(Available records)

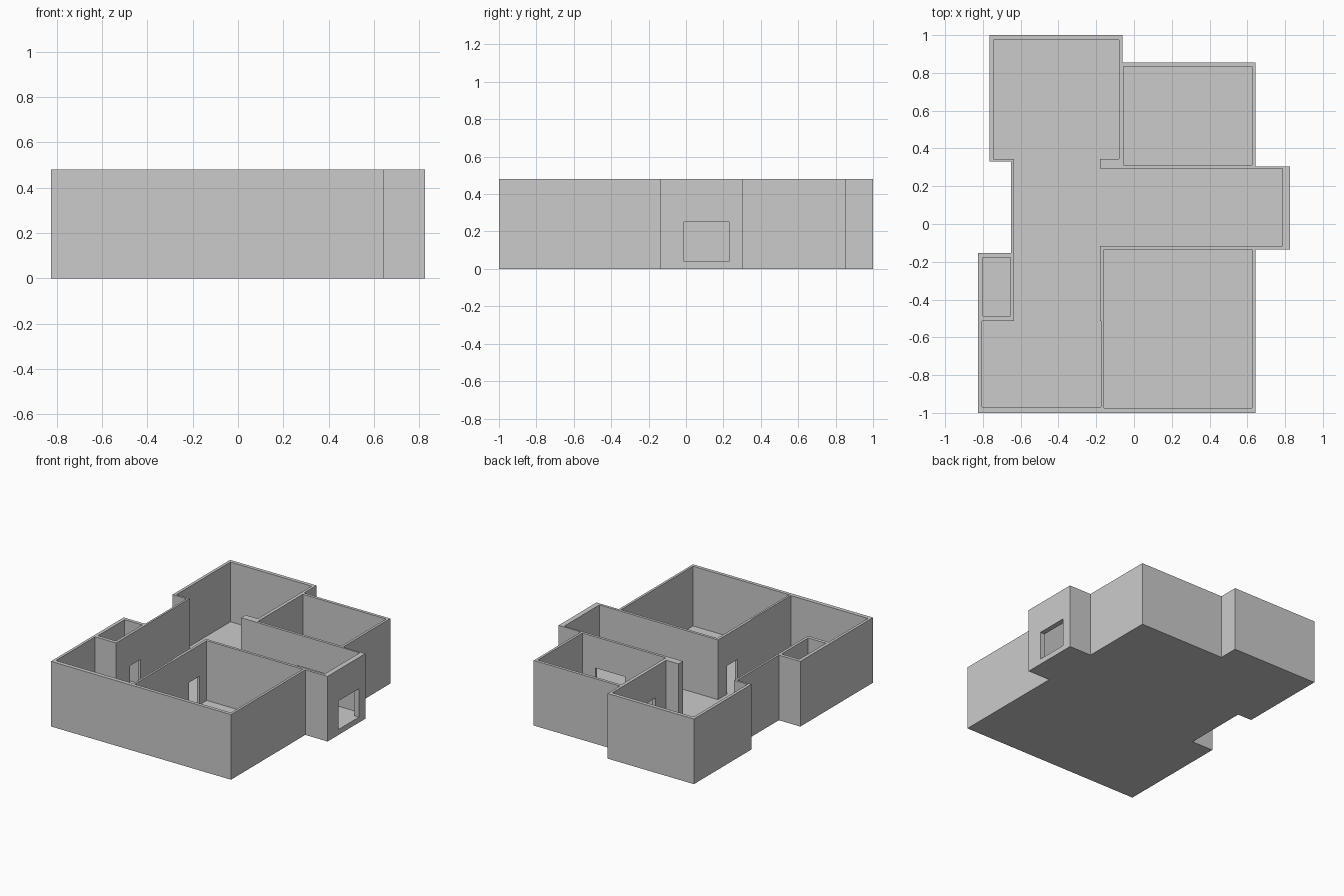
import bpy, bmesh

if "Cube" in bpy.data.objects:
    bpy.data.objects.remove(bpy.data.objects["Cube"])

FLOOR, DOOR_TOP, WALL_TOP = 0.04, 0.25, 0.48


def prism(name, points, z0, z1):
    """Extrude a plan outline from z0 up to z1."""
    bm = bmesh.new()
    face = bm.faces.new([bm.verts.new((x, y, z0)) for x, y in points])
    top = bmesh.ops.extrude_face_region(bm, geom=[face])["geom"]
    verts = [g for g in top if isinstance(g, bmesh.types.BMVert)]
    bmesh.ops.translate(bm, verts=verts, vec=(0, 0, z1 - z0))
    bmesh.ops.recalc_face_normals(bm, faces=bm.faces)
    mesh = bpy.data.meshes.new(name)
    bm.to_mesh(mesh)
    bm.free()
    ob = bpy.data.objects.new(name, mesh)
    bpy.context.collection.objects.link(ob)
    return ob


def rect(x0, x1, y0, y1):
    return [(x0, y0), (x1, y0), (x1, y1), (x0, y1)]


def cut(target, cutter):
    """Subtract the cutter, then discard it."""
    cutter.hide_render = True
    mod = target.modifiers.new("cut", "BOOLEAN")
    mod.operation = "DIFFERENCE"
    mod.solver = "EXACT"
    mod.object = cutter
    bpy.context.view_layer.objects.active = target
    bpy.ops.object.modifier_apply(modifier=mod.name)
    bpy.data.objects.remove(cutter, do_unlink=True)


# Solid block following the outside of the house
shell = prism("house_shell", [
    (-0.765, 1), (-0.06, 1), (-0.06, 0.855), (0.643, 0.855), (0.643, 0.305),
    (0.825, 0.305), (0.825, -0.135), (0.643, -0.135), (0.643, -1), (-0.825, -1),
    (-0.825, -0.153), (-0.65, -0.153), (-0.65, 0.33), (-0.765, 0.33),
], 0, WALL_TOP)

# Hollow rooms: connected living space and hall, then three closed rooms
living = [
    (-0.743, 0.973), (-0.08, 0.973), (-0.08, 0.345), (-0.18, 0.345),
    (-0.18, 0.293), (0.787, 0.293), (0.787, -0.116), (-0.18, -0.116),
    (-0.18, -0.513), (-0.175, -0.513), (-0.175, -0.97), (-0.805, -0.97),
    (-0.805, -0.513), (-0.635, -0.513), (-0.635, 0.345), (-0.743, 0.345),
]
rooms = {
    "living_space": living,
    "back_room": rect(-0.055, 0.625, 0.313, 0.833),
    "front_room": rect(-0.16, 0.625, -0.975, -0.136),
    "small_room": rect(-0.80, -0.655, -0.487, -0.178),
}
for name, outline in rooms.items():
    cut(shell, prism(name, outline, FLOOR, WALL_TOP + 0.1))

# Doorways: plan rectangles crossing each wall
doorways = {
    "entrance": (0.77, 0.85, -0.01, 0.23),
    "back_room_wide_door": (0.28, 0.52, 0.28, 0.33),
    "back_room_side_door": (-0.10, -0.04, 0.47, 0.59),
    "front_room_door": (-0.20, -0.14, -0.34, -0.22),
    "small_room_door": (-0.67, -0.62, -0.35, -0.23),
}
for name, bounds in doorways.items():
    cut(shell, prism(name, rect(*bounds), FLOOR, DOOR_TOP))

(End Available records)

• [Work to complete] All lines from the start of the entries above through the line containing "face = bm.faces.new([bm.verts.new((x, y, z0))" are to be given again exactly; the pictures are not.

• [Completed exercise]
import bpy, bmesh

if "Cube" in bpy.data.objects:
    bpy.data.objects.remove(bpy.data.objects["Cube"])

FLOOR, DOOR_TOP, WALL_TOP = 0.04, 0.25, 0.48


def prism(name, points, z0, z1):
    """Extrude a plan outline from z0 up to z1."""
    bm = bmesh.new()
    face = bm.faces.new([bm.verts.new((x, y, z0)) for x, y in points])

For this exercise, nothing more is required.